◆ WHAT IS EXPECTED:
Could you please retype all of the data below exactly?
BEGIN RECORDS FOR THIS EXERCISE
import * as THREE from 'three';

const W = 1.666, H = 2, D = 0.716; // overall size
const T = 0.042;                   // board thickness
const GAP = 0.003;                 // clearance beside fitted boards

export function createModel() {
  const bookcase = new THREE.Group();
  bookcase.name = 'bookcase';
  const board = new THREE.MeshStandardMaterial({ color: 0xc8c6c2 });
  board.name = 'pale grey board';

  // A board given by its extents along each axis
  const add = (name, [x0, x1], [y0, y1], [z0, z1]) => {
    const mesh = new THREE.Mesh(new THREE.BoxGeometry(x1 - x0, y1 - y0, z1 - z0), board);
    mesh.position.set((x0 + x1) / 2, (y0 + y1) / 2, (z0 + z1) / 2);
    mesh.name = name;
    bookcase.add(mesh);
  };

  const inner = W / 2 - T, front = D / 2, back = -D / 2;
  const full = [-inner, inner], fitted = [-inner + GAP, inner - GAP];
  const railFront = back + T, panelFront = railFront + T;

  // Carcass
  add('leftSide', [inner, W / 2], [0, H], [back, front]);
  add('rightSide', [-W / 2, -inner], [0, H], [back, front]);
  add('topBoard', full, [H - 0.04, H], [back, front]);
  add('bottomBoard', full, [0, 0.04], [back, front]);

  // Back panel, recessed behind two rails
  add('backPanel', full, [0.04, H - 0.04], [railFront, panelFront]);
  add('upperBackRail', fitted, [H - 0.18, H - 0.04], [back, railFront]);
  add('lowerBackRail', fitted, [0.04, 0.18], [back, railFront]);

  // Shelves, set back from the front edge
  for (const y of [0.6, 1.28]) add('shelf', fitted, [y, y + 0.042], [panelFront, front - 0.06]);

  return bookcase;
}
END RECORDS FOR THIS EXERCISE
◆ YOUR RESPONSE:
import * as THREE from 'three';

const W = 1.666, H = 2, D = 0.716; // overall size
const T = 0.042;                   // board thickness
const GAP = 0.003;                 // clearance beside fitted boards

export function createModel() {
  const bookcase = new THREE.Group();
  bookcase.name = 'bookcase';
  const board = new THREE.MeshStandardMaterial({ color: 0xc8c6c2 });
  board.name = 'pale grey board';

  // A board given by its extents along each axis
  const add = (name, [x0, x1], [y0, y1], [z0, z1]) => {
    const mesh = new THREE.Mesh(new THREE.BoxGeometry(x1 - x0, y1 - y0, z1 - z0), board);
    mesh.position.set((x0 + x1) / 2, (y0 + y1) / 2, (z0 + z1) / 2);
    mesh.name = name;
    bookcase.add(mesh);
  };

  const inner = W / 2 - T, front = D / 2, back = -D / 2;
  const full = [-inner, inner], fitted = [-inner + GAP, inner - GAP];
  const railFront = back + T, panelFront = railFront + T;

  // Carcass
  add('leftSide', [inner, W / 2], [0, H], [back, front]);
  add('rightSide', [-W / 2, -inner], [0, H], [back, front]);
  add('topBoard', full, [H - 0.04, H], [back, front]);
  add('bottomBoard', full, [0, 0.04], [back, front]);

  // Back panel, recessed behind two rails
  add('backPanel', full, [0.04, H - 0.04], [railFront, panelFront]);
  add('upperBackRail', fitted, [H - 0.18, H - 0.04], [back, railFront]);
  add('lowerBackRail', fitted, [0.04, 0.18], [back, railFront]);

  // Shelves, set back from the front edge
  for (const y of [0.6, 1.28]) add('shelf', fitted, [y, y + 0.042], [panelFront, front - 0.06]);

  return bookcase;
}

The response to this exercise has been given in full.